The piece grew out of a tough moment last year, when Geoff Edwards, a co-founder of Saturday Morning brought up issues he had with "The Talk" to P&G exec Randall Smith during judging for the Advertising Club's Andy Awards. Edwards thought that first film failed to properly acknowledge the role of black men in family life and perpetuated negative stereotypes about African American males. After much discussion, P&G and Saturday Morning came together to create "The Look" to address this oversight and open up the conversation about the African American experience even further. 

“When we partner with creative people who believe in the importance of equality and inclusion, we can create stories like we’ve never experienced before– because creativity loves diversity,” said P&G Chief Brand Officer Marc Pritchard in a statement. “And when we embrace creativity through humanity, we can literally change the world by using our voices not only as a force for growth, but as a force for good.”

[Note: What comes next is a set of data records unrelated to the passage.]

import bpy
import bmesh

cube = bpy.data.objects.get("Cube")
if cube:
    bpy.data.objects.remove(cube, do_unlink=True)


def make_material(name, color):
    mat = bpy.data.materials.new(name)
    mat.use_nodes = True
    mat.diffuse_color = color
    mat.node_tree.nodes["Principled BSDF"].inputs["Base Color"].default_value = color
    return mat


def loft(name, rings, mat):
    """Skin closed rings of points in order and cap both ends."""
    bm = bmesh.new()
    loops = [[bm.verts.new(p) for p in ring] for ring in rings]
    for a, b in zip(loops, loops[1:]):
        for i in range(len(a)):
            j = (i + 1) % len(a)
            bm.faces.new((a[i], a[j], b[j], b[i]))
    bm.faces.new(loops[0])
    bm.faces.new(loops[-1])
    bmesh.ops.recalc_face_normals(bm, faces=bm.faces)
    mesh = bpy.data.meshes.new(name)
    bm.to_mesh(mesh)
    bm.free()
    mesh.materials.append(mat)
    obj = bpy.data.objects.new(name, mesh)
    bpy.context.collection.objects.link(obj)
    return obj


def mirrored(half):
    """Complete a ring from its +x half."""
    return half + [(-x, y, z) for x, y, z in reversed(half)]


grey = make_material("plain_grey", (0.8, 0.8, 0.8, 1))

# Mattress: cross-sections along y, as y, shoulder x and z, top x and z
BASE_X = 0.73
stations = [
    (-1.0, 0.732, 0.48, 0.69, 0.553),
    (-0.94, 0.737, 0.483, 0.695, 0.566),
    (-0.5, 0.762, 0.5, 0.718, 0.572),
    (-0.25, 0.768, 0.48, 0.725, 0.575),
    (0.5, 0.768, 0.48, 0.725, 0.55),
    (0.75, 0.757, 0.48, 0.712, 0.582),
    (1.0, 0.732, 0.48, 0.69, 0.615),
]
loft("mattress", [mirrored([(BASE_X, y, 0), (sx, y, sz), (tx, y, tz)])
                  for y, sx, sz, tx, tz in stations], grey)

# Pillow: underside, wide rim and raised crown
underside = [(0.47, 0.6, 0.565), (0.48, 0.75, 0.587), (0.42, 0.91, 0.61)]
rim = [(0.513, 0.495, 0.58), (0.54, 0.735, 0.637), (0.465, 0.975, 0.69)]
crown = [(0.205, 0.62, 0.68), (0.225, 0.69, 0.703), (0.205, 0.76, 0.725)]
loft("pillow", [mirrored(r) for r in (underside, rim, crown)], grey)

“Our goal with this film is to urge people to have an honest conversation and not pretend that unconscious bias doesn’t exist,” added Edwards. “The film ends with the line ‘Let’s talk about the look so we can see beyond it.’ This is really a call to action for dialogue.”

“The Look” is running as an online video and is accompanied by a digital experience created by North Kingdom that provides historical context and further educates viewers with on the unconscious biases highlighted in the film.
 

Credit Type
Role
Credit Type
Role
Credit Type
People
Role
Credit Type
Role
Credit Type
Role
Credit Type
Role
Credit Type
People
Credit Type
People
Credit Type
People
Credit Type
People
Role
Credit Type
Role
Credit Type
Company
Credit Type
Role
Credit Type
People
Credit Type
People
Credit Type
People
Role
Credit Type
People
Credit Type
Credit Type
Role
Credit Type
People
Credit Type
Company
Credit Type
People
Credit Type
Credit Type
Role
Credit Type
Credit Type
Credit Type
Credit Type
People
Role
Credit Type
Role
Credit Type
People
Role
Credit Type
Credit Type
Role
Credit Type
People
Credit Type
Credit Type
Company
Credit Type
People
Role
Credit Type
Role
Credit Type
Credit Type
People
Role
Credit Type
Credit Type
People
Credit Type
People
Role
Project Type